REQUIREMENT -
Return the run of lines below that opens with the line containing "const fold = add('clothFold', new" and closes with the line containing "if (Math.hypot(v.x, v.z)", keeping each one exact.

RECORDS PROVIDED -

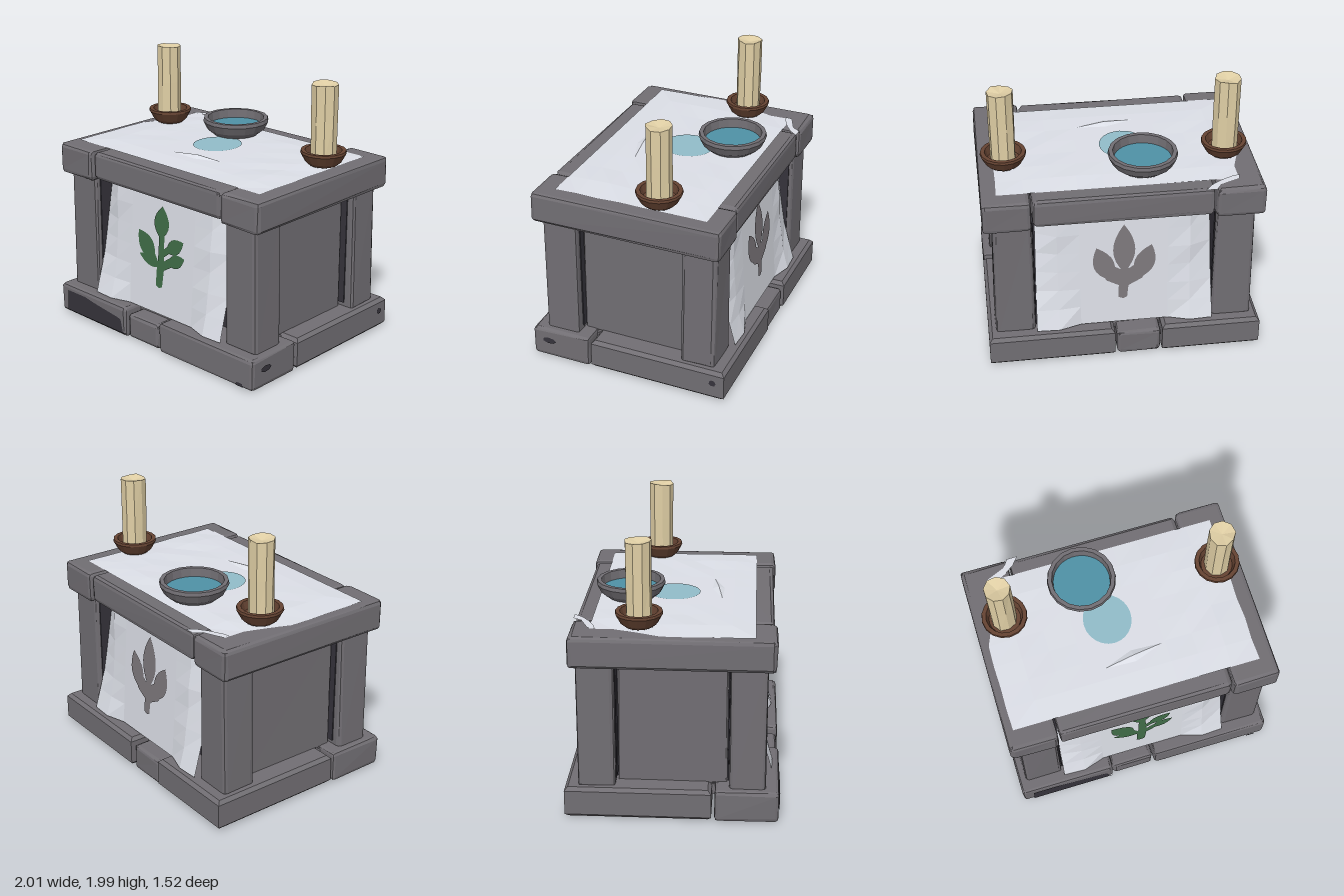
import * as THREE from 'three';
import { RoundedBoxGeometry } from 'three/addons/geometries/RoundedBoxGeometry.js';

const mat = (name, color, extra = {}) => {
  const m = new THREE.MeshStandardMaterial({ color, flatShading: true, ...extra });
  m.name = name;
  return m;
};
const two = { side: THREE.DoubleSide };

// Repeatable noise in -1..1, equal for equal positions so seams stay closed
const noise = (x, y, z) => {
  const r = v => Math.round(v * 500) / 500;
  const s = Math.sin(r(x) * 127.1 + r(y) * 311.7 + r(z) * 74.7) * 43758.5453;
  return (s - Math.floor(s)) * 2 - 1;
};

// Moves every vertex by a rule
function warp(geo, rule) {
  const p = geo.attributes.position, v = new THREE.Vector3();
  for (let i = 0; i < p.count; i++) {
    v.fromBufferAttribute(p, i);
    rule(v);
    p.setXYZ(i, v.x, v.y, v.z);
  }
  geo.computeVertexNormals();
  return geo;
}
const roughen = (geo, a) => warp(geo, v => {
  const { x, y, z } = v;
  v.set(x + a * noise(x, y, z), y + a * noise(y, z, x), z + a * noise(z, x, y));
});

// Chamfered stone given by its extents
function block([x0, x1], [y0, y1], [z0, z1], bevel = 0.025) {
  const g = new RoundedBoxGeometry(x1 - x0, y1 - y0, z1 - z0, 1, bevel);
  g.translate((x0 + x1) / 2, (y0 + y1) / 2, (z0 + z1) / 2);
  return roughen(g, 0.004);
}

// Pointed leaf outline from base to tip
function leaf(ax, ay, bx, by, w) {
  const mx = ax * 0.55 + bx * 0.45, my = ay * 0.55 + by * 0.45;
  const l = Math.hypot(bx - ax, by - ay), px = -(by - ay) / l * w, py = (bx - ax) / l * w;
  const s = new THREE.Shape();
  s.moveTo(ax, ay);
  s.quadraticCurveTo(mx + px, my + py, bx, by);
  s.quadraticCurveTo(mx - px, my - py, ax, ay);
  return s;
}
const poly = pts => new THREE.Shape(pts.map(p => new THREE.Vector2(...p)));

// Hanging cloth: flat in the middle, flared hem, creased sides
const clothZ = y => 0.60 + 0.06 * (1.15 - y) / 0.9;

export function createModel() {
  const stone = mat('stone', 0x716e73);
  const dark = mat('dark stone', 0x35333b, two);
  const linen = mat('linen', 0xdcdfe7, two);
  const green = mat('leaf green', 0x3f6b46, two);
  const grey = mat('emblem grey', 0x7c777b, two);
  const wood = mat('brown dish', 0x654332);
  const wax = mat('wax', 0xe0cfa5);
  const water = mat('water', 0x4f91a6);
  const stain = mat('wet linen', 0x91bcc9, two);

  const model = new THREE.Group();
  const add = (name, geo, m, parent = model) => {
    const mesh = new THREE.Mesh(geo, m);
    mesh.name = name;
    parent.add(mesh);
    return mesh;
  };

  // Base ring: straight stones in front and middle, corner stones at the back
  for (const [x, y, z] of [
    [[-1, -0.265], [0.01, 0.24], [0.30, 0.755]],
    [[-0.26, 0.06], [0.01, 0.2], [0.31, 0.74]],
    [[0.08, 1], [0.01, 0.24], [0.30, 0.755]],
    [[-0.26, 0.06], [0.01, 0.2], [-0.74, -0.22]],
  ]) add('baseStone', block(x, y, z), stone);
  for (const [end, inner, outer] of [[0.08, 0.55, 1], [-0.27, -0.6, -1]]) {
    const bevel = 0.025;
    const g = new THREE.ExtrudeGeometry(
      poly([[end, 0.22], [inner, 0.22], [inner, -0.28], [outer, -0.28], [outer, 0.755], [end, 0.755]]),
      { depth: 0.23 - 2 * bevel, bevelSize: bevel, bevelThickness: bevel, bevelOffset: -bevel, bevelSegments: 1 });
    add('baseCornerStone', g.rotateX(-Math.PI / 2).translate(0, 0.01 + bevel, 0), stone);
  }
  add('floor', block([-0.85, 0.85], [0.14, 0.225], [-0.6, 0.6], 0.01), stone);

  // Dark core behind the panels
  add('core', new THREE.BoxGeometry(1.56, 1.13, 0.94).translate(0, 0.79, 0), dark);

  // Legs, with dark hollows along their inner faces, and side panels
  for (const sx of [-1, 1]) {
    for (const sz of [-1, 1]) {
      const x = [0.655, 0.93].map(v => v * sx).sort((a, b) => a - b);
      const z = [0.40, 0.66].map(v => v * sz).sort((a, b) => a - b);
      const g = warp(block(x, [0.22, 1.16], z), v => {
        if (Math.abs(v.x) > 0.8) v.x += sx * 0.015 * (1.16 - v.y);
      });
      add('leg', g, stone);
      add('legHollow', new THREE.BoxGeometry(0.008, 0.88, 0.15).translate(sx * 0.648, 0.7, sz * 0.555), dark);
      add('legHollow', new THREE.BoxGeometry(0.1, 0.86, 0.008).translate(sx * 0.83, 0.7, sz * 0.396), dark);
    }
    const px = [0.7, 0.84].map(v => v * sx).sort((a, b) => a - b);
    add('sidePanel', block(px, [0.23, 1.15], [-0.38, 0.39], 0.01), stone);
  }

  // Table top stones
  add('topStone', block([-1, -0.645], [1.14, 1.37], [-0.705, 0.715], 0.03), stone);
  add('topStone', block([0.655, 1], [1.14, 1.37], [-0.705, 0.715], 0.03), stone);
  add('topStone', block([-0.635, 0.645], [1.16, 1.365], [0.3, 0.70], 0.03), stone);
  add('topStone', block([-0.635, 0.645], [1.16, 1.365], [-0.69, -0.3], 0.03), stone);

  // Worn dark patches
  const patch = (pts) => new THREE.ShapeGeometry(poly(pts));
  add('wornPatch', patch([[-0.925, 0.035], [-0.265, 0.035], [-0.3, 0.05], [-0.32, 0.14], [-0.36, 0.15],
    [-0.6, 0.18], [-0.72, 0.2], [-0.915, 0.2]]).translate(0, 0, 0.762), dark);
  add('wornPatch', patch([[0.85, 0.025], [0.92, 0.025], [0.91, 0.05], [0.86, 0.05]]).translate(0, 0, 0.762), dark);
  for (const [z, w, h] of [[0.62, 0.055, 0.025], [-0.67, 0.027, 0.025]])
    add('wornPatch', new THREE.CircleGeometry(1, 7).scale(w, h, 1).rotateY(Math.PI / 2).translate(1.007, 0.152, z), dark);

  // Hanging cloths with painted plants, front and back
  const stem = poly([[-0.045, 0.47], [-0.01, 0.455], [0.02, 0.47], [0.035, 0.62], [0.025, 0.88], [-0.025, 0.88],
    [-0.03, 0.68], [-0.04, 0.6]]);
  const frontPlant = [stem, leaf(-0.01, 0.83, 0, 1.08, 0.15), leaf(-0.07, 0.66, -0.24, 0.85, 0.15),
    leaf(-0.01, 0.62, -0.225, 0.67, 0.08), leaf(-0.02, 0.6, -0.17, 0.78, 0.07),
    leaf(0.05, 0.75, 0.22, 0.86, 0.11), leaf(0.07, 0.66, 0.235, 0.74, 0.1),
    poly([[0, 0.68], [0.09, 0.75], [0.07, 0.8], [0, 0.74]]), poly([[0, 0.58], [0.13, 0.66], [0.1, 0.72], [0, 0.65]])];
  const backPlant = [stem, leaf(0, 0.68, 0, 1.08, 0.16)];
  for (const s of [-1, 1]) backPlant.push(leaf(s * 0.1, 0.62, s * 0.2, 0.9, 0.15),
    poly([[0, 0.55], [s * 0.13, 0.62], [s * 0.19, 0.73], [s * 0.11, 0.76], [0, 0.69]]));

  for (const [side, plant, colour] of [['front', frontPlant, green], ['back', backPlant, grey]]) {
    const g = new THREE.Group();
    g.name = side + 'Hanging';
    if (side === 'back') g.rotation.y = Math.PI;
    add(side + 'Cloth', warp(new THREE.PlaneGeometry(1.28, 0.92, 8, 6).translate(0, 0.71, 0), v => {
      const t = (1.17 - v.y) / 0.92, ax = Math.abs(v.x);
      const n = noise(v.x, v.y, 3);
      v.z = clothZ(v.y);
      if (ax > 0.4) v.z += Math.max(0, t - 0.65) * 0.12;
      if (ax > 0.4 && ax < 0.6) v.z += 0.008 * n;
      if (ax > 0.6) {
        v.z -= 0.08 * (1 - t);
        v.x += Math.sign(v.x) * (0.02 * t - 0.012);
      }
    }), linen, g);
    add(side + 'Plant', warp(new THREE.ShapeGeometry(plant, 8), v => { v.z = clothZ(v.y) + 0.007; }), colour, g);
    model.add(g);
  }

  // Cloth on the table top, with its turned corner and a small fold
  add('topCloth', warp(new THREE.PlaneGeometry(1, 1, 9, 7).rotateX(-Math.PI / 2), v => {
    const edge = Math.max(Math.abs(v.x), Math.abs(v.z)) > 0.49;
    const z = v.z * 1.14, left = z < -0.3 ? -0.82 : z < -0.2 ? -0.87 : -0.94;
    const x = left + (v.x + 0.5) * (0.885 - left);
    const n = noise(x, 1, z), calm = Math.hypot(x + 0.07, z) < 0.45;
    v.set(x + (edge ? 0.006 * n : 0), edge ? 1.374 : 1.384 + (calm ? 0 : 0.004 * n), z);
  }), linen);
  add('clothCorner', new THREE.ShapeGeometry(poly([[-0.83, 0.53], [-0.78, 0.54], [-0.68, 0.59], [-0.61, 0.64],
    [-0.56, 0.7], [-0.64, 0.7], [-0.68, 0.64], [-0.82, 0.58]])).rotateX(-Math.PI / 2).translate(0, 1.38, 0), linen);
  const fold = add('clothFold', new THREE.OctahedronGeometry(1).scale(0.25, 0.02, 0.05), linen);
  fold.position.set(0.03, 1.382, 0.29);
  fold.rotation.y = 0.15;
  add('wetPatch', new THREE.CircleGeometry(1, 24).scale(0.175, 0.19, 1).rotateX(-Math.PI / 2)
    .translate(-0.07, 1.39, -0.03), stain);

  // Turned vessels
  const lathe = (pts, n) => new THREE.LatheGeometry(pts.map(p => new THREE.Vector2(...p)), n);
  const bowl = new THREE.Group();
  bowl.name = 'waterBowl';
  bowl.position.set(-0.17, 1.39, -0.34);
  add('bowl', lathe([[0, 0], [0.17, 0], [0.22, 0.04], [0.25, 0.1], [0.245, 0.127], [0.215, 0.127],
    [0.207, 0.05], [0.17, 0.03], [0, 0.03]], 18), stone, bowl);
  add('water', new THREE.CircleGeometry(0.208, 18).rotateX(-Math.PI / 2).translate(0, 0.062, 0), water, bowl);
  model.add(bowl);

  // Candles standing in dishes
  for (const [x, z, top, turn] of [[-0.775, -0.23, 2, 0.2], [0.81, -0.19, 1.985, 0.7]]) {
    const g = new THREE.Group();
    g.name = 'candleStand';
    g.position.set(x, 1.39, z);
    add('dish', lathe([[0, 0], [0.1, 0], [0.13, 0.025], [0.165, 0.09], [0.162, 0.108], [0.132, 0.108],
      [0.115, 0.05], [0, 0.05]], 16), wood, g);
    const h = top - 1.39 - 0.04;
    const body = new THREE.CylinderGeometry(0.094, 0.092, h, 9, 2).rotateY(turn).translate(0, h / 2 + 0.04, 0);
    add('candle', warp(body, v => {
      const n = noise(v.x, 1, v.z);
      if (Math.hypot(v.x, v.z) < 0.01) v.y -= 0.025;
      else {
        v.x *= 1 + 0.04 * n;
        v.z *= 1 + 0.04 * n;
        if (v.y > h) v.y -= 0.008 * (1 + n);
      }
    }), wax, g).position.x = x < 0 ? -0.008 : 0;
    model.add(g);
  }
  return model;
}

RESULT -
  const fold = add('clothFold', new THREE.OctahedronGeometry(1).scale(0.25, 0.02, 0.05), linen);
  fold.position.set(0.03, 1.382, 0.29);
  fold.rotation.y = 0.15;
  add('wetPatch', new THREE.CircleGeometry(1, 24).scale(0.175, 0.19, 1).rotateX(-Math.PI / 2)
    .translate(-0.07, 1.39, -0.03), stain);

  // Turned vessels
  const lathe = (pts, n) => new THREE.LatheGeometry(pts.map(p => new THREE.Vector2(...p)), n);
  const bowl = new THREE.Group();
  bowl.name = 'waterBowl';
  bowl.position.set(-0.17, 1.39, -0.34);
  add('bowl', lathe([[0, 0], [0.17, 0], [0.22, 0.04], [0.25, 0.1], [0.245, 0.127], [0.215, 0.127],
    [0.207, 0.05], [0.17, 0.03], [0, 0.03]], 18), stone, bowl);
  add('water', new THREE.CircleGeometry(0.208, 18).rotateX(-Math.PI / 2).translate(0, 0.062, 0), water, bowl);
  model.add(bowl);

  // Candles standing in dishes
  for (const [x, z, top, turn] of [[-0.775, -0.23, 2, 0.2], [0.81, -0.19, 1.985, 0.7]]) {
    const g = new THREE.Group();
    g.name = 'candleStand';
    g.position.set(x, 1.39, z);
    add('dish', lathe([[0, 0], [0.1, 0], [0.13, 0.025], [0.165, 0.09], [0.162, 0.108], [0.132, 0.108],
      [0.115, 0.05], [0, 0.05]], 16), wood, g);
    const h = top - 1.39 - 0.04;
    const body = new THREE.CylinderGeometry(0.094, 0.092, h, 9, 2).rotateY(turn).translate(0, h / 2 + 0.04, 0);
    add('candle', warp(body, v => {
      const n = noise(v.x, 1, v.z);
      if (Math.hypot(v.x, v.z) < 0.01) v.y -= 0.025;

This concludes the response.